• **Records for this task**:

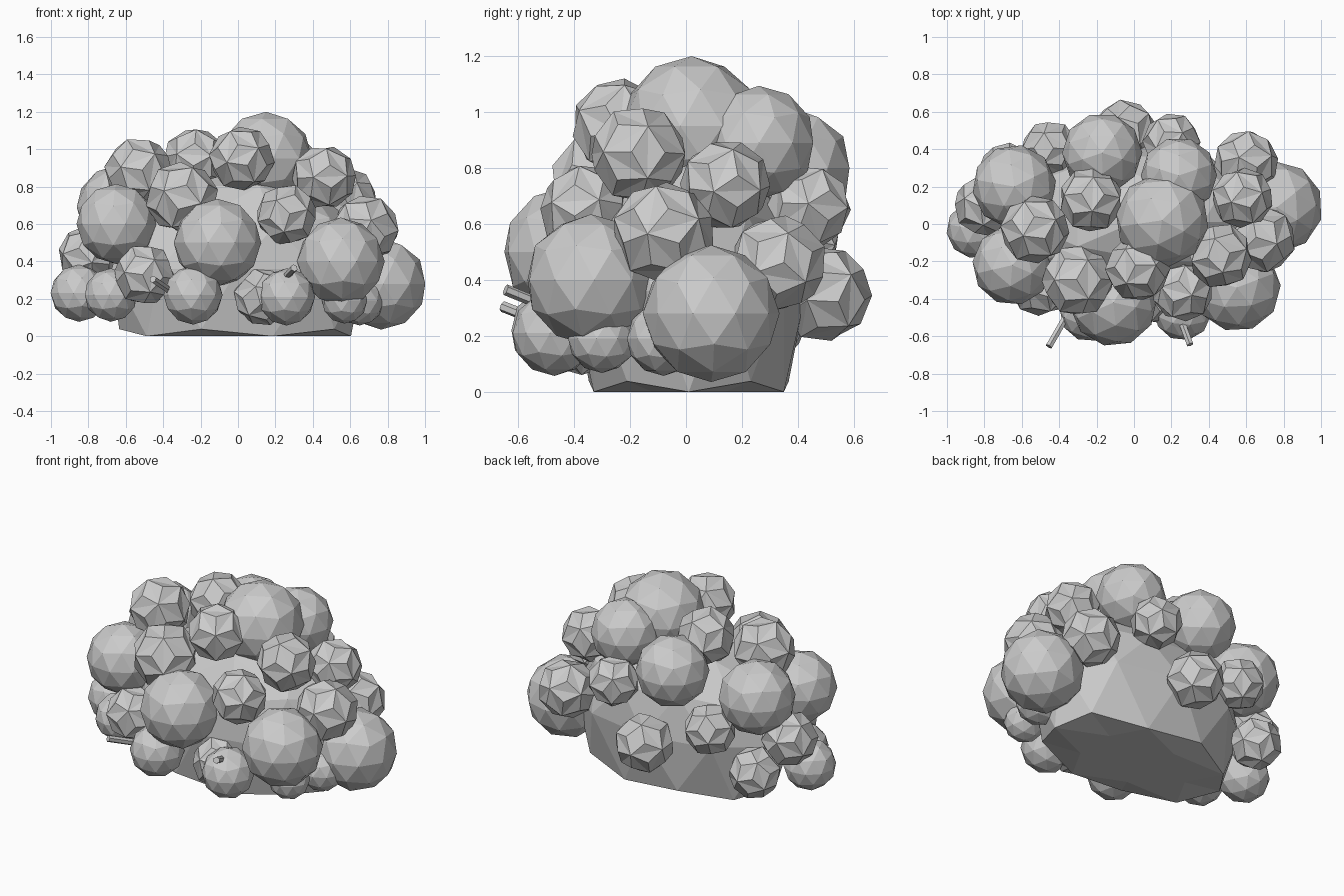
import bpy
import bmesh
import math
import random
from mathutils import Vector, Euler

random.seed(7)
cube = bpy.data.objects.get("Cube")
if cube:
    bpy.data.objects.remove(cube)

# one plain grey for the whole model
grey = bpy.data.materials.new("plain_grey")
grey.use_nodes = True
colour = (0.6, 0.6, 0.6, 1)
grey.diffuse_color = colour
grey.node_tree.nodes["Principled BSDF"].inputs["Base Color"].default_value = colour


def finish(bm, name, location=(0, 0, 0), rotation=(0, 0, 0)):
    """Turn a bmesh into a flat shaded, coloured object."""
    bmesh.ops.recalc_face_normals(bm, faces=bm.faces)
    mesh = bpy.data.meshes.new(name)
    bm.to_mesh(mesh)
    bm.free()
    mesh.materials.append(grey)
    obj = bpy.data.objects.new(name, mesh)
    obj.location = location
    obj.rotation_euler = rotation
    bpy.context.collection.objects.link(obj)


def round_clump(name, x, y, z, radius):
    """Low-poly ball of leaves, spun about its upright axis."""
    bm = bmesh.new()
    bmesh.ops.create_icosphere(bm, subdivisions=2, radius=radius * 1.02)
    finish(bm, name, (x, y, z), (0, 0, random.uniform(0, math.tau)))


def star_clump(name, x, y, z, radius):
    """Twenty-sided ball whose faces rise to points, leaving shallow star creases."""
    bm = bmesh.new()
    bmesh.ops.create_icosphere(bm, subdivisions=1, radius=radius * 1.04)
    points = bmesh.ops.poke(bm, faces=bm.faces)["verts"]
    for v in points:
        v.co = v.co.normalized() * radius * 1.01
    turn = Euler([random.uniform(0, math.tau) for axis in range(3)])
    finish(bm, name, (x, y, z), turn)


def stem(name, start, end, radius=0.02):
    """Short twig between two points."""
    start, end = Vector(start), Vector(end)
    along = end - start
    bm = bmesh.new()
    bmesh.ops.create_cone(bm, cap_ends=True, segments=6, radius1=radius,
                          radius2=radius, depth=along.length)
    turn = along.to_track_quat("Z", "Y").to_euler()
    finish(bm, name, (start + end) / 2, turn)


# faceted core with a flattened underside
core = bmesh.new()
bmesh.ops.create_icosphere(core, subdivisions=2, radius=1)
for v in core.verts:
    height = 0.52 if v.co.z > 0 else 0.72
    v.co = Vector((v.co.x * 0.71, v.co.y * 0.42, max(0, 0.36 + v.co.z * height)))
bmesh.ops.dissolve_limit(core, angle_limit=math.radians(1),
                         verts=core.verts, edges=core.edges)
finish(core, "bush_core", (0, 0.01, 0))

# large round clumps: x, y, z, radius
large = [
    (0.15, 0.02, 0.95, 0.245),
    (-0.17, 0.38, 0.8, 0.21),
    (0.24, 0.26, 0.89, 0.2),
    (-0.64, 0.2, 0.69, 0.22),
    (-0.65, -0.22, 0.6, 0.21),
    (-0.11, -0.42, 0.5, 0.23),
    (0.55, -0.34, 0.4, 0.23),
    (0.765, 0.09, 0.28, 0.24),
]

# small round clumps near the ground
small = [
    (-0.24, -0.47, 0.22, 0.155),
    (0.26, -0.47, 0.21, 0.15),
    (-0.85, -0.03, 0.23, 0.15),
    (-0.68, -0.22, 0.22, 0.14),
    (0.57, -0.3, 0.19, 0.12),
    (0.65, -0.08, 0.19, 0.13),
]

# creased clumps filling the gaps
creased = [
    (0.02, -0.24, 0.95, 0.17),
    (0.46, -0.17, 0.85, 0.17),
    (0.26, -0.36, 0.65, 0.16),
    (-0.3, -0.3, 0.74, 0.19),
    (-0.53, -0.03, 0.88, 0.18),
    (-0.23, 0.13, 0.94, 0.17),
    (0.68, -0.08, 0.57, 0.18),
    (0.58, 0.14, 0.74, 0.16),
    (0.6, 0.33, 0.46, 0.17),
    (0.2, 0.44, 0.66, 0.15),
    (-0.05, 0.49, 0.35, 0.17),
    (-0.45, 0.4, 0.51, 0.15),
    (-0.8, 0.1, 0.43, 0.16),
    (-0.68, 0.28, 0.25, 0.15),
    (-0.5, -0.33, 0.33, 0.16),
    (0.13, -0.38, 0.21, 0.15),
]

clumps = [
    ("large_round_clump", round_clump, large),
    ("small_round_clump", round_clump, small),
    ("creased_clump", star_clump, creased),
]
for name, build, places in clumps:
    for number, values in enumerate(places, 1):
        build(f"{name}_{number}", *values)

# two twigs poking out of the front
stem("right_stem", (-0.36, -0.49, 0.24), (-0.455, -0.655, 0.305))
stem("left_stem", (0.25, -0.51, 0.31), (0.3, -0.645, 0.365))
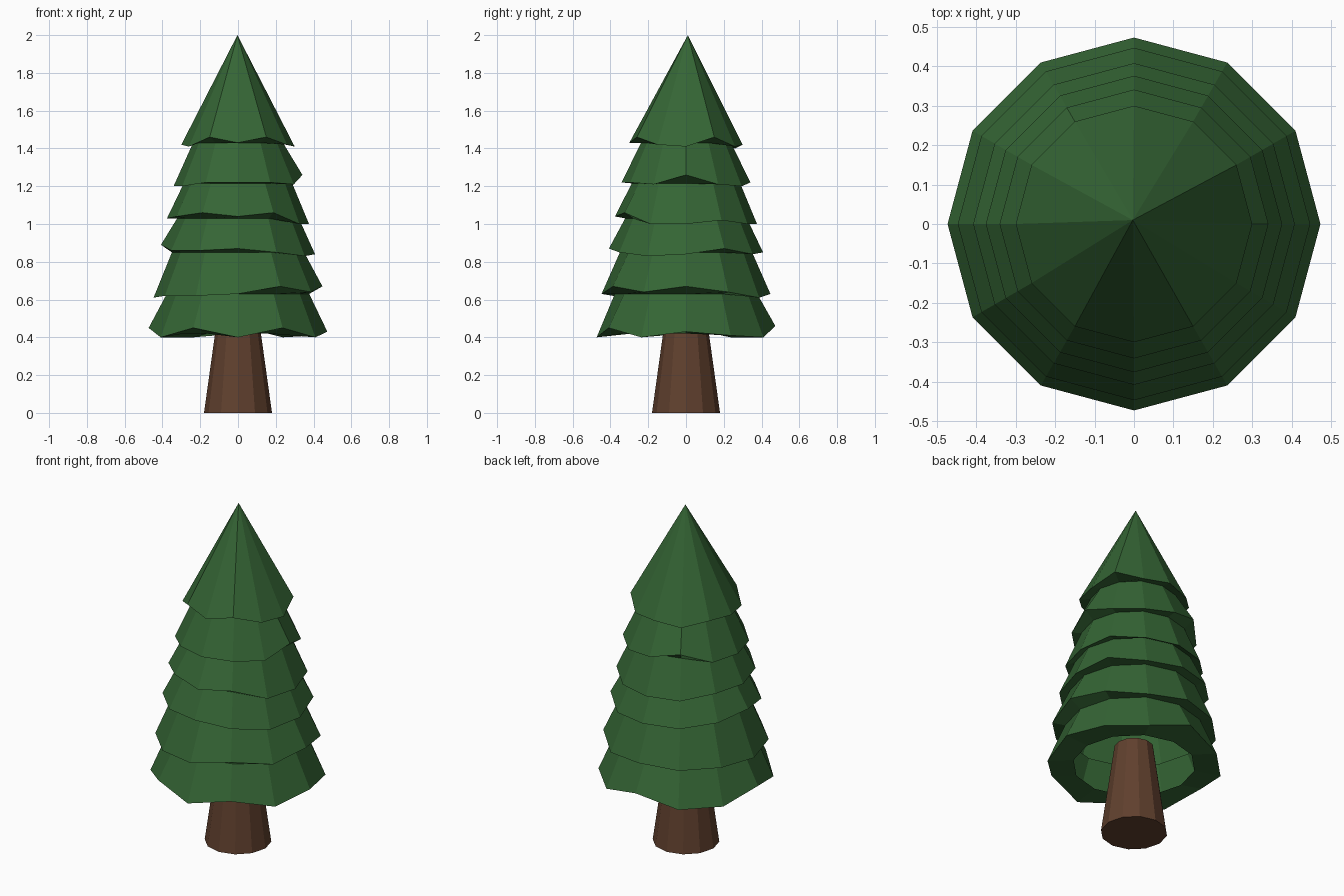
import bpy, bmesh
from math import cos, sin, tau

if "Cube" in bpy.data.objects:
    bpy.data.objects.remove(bpy.data.objects["Cube"])

SIDES = 12


def material(name, color):
    m = bpy.data.materials.new(name)
    m.diffuse_color = (*color, 1)
    m.use_nodes = True
    m.node_tree.nodes["Principled BSDF"].inputs["Base Color"].default_value = m.diffuse_color
    return m


def ring(bm, radius, heights):
    """Twelve-sided ring; heights is one value or one per corner."""
    if not isinstance(heights, (list, tuple)):
        heights = [heights] * SIDES
    return [bm.verts.new((radius * cos(tau * i / SIDES), radius * sin(tau * i / SIDES), z))
            for i, z in enumerate(heights)]


def bridge(bm, low, high):
    for i in range(SIDES):
        j = (i + 1) % SIDES
        bm.faces.new((low[i], low[j], high[j], high[i]))


def finish(bm, name, mat):
    mesh = bpy.data.meshes.new(name)
    bm.to_mesh(mesh)
    bm.free()
    mesh.materials.append(mat)
    obj = bpy.data.objects.new(name, mesh)
    bpy.context.collection.objects.link(obj)
    return obj


# Trunk: tapered, closed at both ends
bm = bmesh.new()
base, top = ring(bm, 0.18, 0), ring(bm, 0.106, 0.53)
bridge(bm, base, top)
bm.faces.new(base[::-1])
bm.faces.new(top)
finish(bm, "trunk", material("bark", (0.117, 0.051, 0.027)))

# Foliage tiers: neck radius, neck height, rim radius, uneven rim drop in hundredths
tiers = [
    (0.330, 0.42, 0.473, [43, 41, 40, 46, 40, 40, 45, 40, 45, 40, 45, 40]),
    (0.377, 0.63, 0.447, [67, 64, 61, 63, 62, 62, 61, 62, 62, 63, 67, 64]),
    (0.350, 0.85, 0.408, [84, 87, 84, 85, 85, 87, 89, 86, 86, 87, 85, 83]),
    (0.322, 1.03, 0.376, [100, 102, 100, 100, 100, 103, 103, 104, 106, 104, 106, 100]),
    (0.287, 1.215, 0.341, [126, 121, 120, 122, 126, 120, 120, 120, 122, 122, 122, 121]),
    (0.238, 1.43, 0.300, [141, 146, 141, 142, 140, 143, 142, 141, 146, 143, 146, 142]),
]

# Foliage: one zigzag skin from the open bottom lip up to the tip
bm = bmesh.new()
last = None
for neck_r, neck_z, rim_r, rim_z in tiers:
    neck = ring(bm, neck_r, neck_z)
    rim = ring(bm, rim_r, [z / 100 for z in rim_z])
    if last:
        bridge(bm, last, neck)
    bridge(bm, neck, rim)
    last = rim
tip = bm.verts.new((-0.003, 0.01, 2.0))
for i in range(SIDES):
    bm.faces.new((last[i], last[(i + 1) % SIDES], tip))
finish(bm, "foliage", material("needles", (0.035, 0.13, 0.035)))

• **Prompt**:
Restate the material above word for word; pictures do not belong in the copy.

• **Solution**:
import bpy
import bmesh
import math
import random
from mathutils import Vector, Euler

random.seed(7)
cube = bpy.data.objects.get("Cube")
if cube:
    bpy.data.objects.remove(cube)

# one plain grey for the whole model
grey = bpy.data.materials.new("plain_grey")
grey.use_nodes = True
colour = (0.6, 0.6, 0.6, 1)
grey.diffuse_color = colour
grey.node_tree.nodes["Principled BSDF"].inputs["Base Color"].default_value = colour


def finish(bm, name, location=(0, 0, 0), rotation=(0, 0, 0)):
    """Turn a bmesh into a flat shaded, coloured object."""
    bmesh.ops.recalc_face_normals(bm, faces=bm.faces)
    mesh = bpy.data.meshes.new(name)
    bm.to_mesh(mesh)
    bm.free()
    mesh.materials.append(grey)
    obj = bpy.data.objects.new(name, mesh)
    obj.location = location
    obj.rotation_euler = rotation
    bpy.context.collection.objects.link(obj)


def round_clump(name, x, y, z, radius):
    """Low-poly ball of leaves, spun about its upright axis."""
    bm = bmesh.new()
    bmesh.ops.create_icosphere(bm, subdivisions=2, radius=radius * 1.02)
    finish(bm, name, (x, y, z), (0, 0, random.uniform(0, math.tau)))


def star_clump(name, x, y, z, radius):
    """Twenty-sided ball whose faces rise to points, leaving shallow star creases."""
    bm = bmesh.new()
    bmesh.ops.create_icosphere(bm, subdivisions=1, radius=radius * 1.04)
    points = bmesh.ops.poke(bm, faces=bm.faces)["verts"]
    for v in points:
        v.co = v.co.normalized() * radius * 1.01
    turn = Euler([random.uniform(0, math.tau) for axis in range(3)])
    finish(bm, name, (x, y, z), turn)


def stem(name, start, end, radius=0.02):
    """Short twig between two points."""
    start, end = Vector(start), Vector(end)
    along = end - start
    bm = bmesh.new()
    bmesh.ops.create_cone(bm, cap_ends=True, segments=6, radius1=radius,
                          radius2=radius, depth=along.length)
    turn = along.to_track_quat("Z", "Y").to_euler()
    finish(bm, name, (start + end) / 2, turn)


# faceted core with a flattened underside
core = bmesh.new()
bmesh.ops.create_icosphere(core, subdivisions=2, radius=1)
for v in core.verts:
    height = 0.52 if v.co.z > 0 else 0.72
    v.co = Vector((v.co.x * 0.71, v.co.y * 0.42, max(0, 0.36 + v.co.z * height)))
bmesh.ops.dissolve_limit(core, angle_limit=math.radians(1),
                         verts=core.verts, edges=core.edges)
finish(core, "bush_core", (0, 0.01, 0))

# large round clumps: x, y, z, radius
large = [
    (0.15, 0.02, 0.95, 0.245),
    (-0.17, 0.38, 0.8, 0.21),
    (0.24, 0.26, 0.89, 0.2),
    (-0.64, 0.2, 0.69, 0.22),
    (-0.65, -0.22, 0.6, 0.21),
    (-0.11, -0.42, 0.5, 0.23),
    (0.55, -0.34, 0.4, 0.23),
    (0.765, 0.09, 0.28, 0.24),
]

# small round clumps near the ground
small = [
    (-0.24, -0.47, 0.22, 0.155),
    (0.26, -0.47, 0.21, 0.15),
    (-0.85, -0.03, 0.23, 0.15),
    (-0.68, -0.22, 0.22, 0.14),
    (0.57, -0.3, 0.19, 0.12),
    (0.65, -0.08, 0.19, 0.13),
]

# creased clumps filling the gaps
creased = [
    (0.02, -0.24, 0.95, 0.17),
    (0.46, -0.17, 0.85, 0.17),
    (0.26, -0.36, 0.65, 0.16),
    (-0.3, -0.3, 0.74, 0.19),
    (-0.53, -0.03, 0.88, 0.18),
    (-0.23, 0.13, 0.94, 0.17),
    (0.68, -0.08, 0.57, 0.18),
    (0.58, 0.14, 0.74, 0.16),
    (0.6, 0.33, 0.46, 0.17),
    (0.2, 0.44, 0.66, 0.15),
    (-0.05, 0.49, 0.35, 0.17),
    (-0.45, 0.4, 0.51, 0.15),
    (-0.8, 0.1, 0.43, 0.16),
    (-0.68, 0.28, 0.25, 0.15),
    (-0.5, -0.33, 0.33, 0.16),
    (0.13, -0.38, 0.21, 0.15),
]

clumps = [
    ("large_round_clump", round_clump, large),
    ("small_round_clump", round_clump, small),
    ("creased_clump", star_clump, creased),
]
for name, build, places in clumps:
    for number, values in enumerate(places, 1):
        build(f"{name}_{number}", *values)

# two twigs poking out of the front
stem("right_stem", (-0.36, -0.49, 0.24), (-0.455, -0.655, 0.305))
stem("left_stem", (0.25, -0.51, 0.31), (0.3, -0.645, 0.365))
import bpy, bmesh
from math import cos, sin, tau

if "Cube" in bpy.data.objects:
    bpy.data.objects.remove(bpy.data.objects["Cube"])

SIDES = 12


def material(name, color):
    m = bpy.data.materials.new(name)
    m.diffuse_color = (*color, 1)
    m.use_nodes = True
    m.node_tree.nodes["Principled BSDF"].inputs["Base Color"].default_value = m.diffuse_color
    return m


def ring(bm, radius, heights):
    """Twelve-sided ring; heights is one value or one per corner."""
    if not isinstance(heights, (list, tuple)):
        heights = [heights] * SIDES
    return [bm.verts.new((radius * cos(tau * i / SIDES), radius * sin(tau * i / SIDES), z))
            for i, z in enumerate(heights)]


def bridge(bm, low, high):
    for i in range(SIDES):
        j = (i + 1) % SIDES
        bm.faces.new((low[i], low[j], high[j], high[i]))


def finish(bm, name, mat):
    mesh = bpy.data.meshes.new(name)
    bm.to_mesh(mesh)
    bm.free()
    mesh.materials.append(mat)
    obj = bpy.data.objects.new(name, mesh)
    bpy.context.collection.objects.link(obj)
    return obj


# Trunk: tapered, closed at both ends
bm = bmesh.new()
base, top = ring(bm, 0.18, 0), ring(bm, 0.106, 0.53)
bridge(bm, base, top)
bm.faces.new(base[::-1])
bm.faces.new(top)
finish(bm, "trunk", material("bark", (0.117, 0.051, 0.027)))

# Foliage tiers: neck radius, neck height, rim radius, uneven rim drop in hundredths
tiers = [
    (0.330, 0.42, 0.473, [43, 41, 40, 46, 40, 40, 45, 40, 45, 40, 45, 40]),
    (0.377, 0.63, 0.447, [67, 64, 61, 63, 62, 62, 61, 62, 62, 63, 67, 64]),
    (0.350, 0.85, 0.408, [84, 87, 84, 85, 85, 87, 89, 86, 86, 87, 85, 83]),
    (0.322, 1.03, 0.376, [100, 102, 100, 100, 100, 103, 103, 104, 106, 104, 106, 100]),
    (0.287, 1.215, 0.341, [126, 121, 120, 122, 126, 120, 120, 120, 122, 122, 122, 121]),
    (0.238, 1.43, 0.300, [141, 146, 141, 142, 140, 143, 142, 141, 146, 143, 146, 142]),
]

# Foliage: one zigzag skin from the open bottom lip up to the tip
bm = bmesh.new()
last = None
for neck_r, neck_z, rim_r, rim_z in tiers:
    neck = ring(bm, neck_r, neck_z)
    rim = ring(bm, rim_r, [z / 100 for z in rim_z])
    if last:
        bridge(bm, last, neck)
    bridge(bm, neck, rim)
    last = rim
tip = bm.verts.new((-0.003, 0.01, 2.0))
for i in range(SIDES):
    bm.faces.new((last[i], last[(i + 1) % SIDES], tip))
finish(bm, "foliage", material("needles", (0.035, 0.13, 0.035)))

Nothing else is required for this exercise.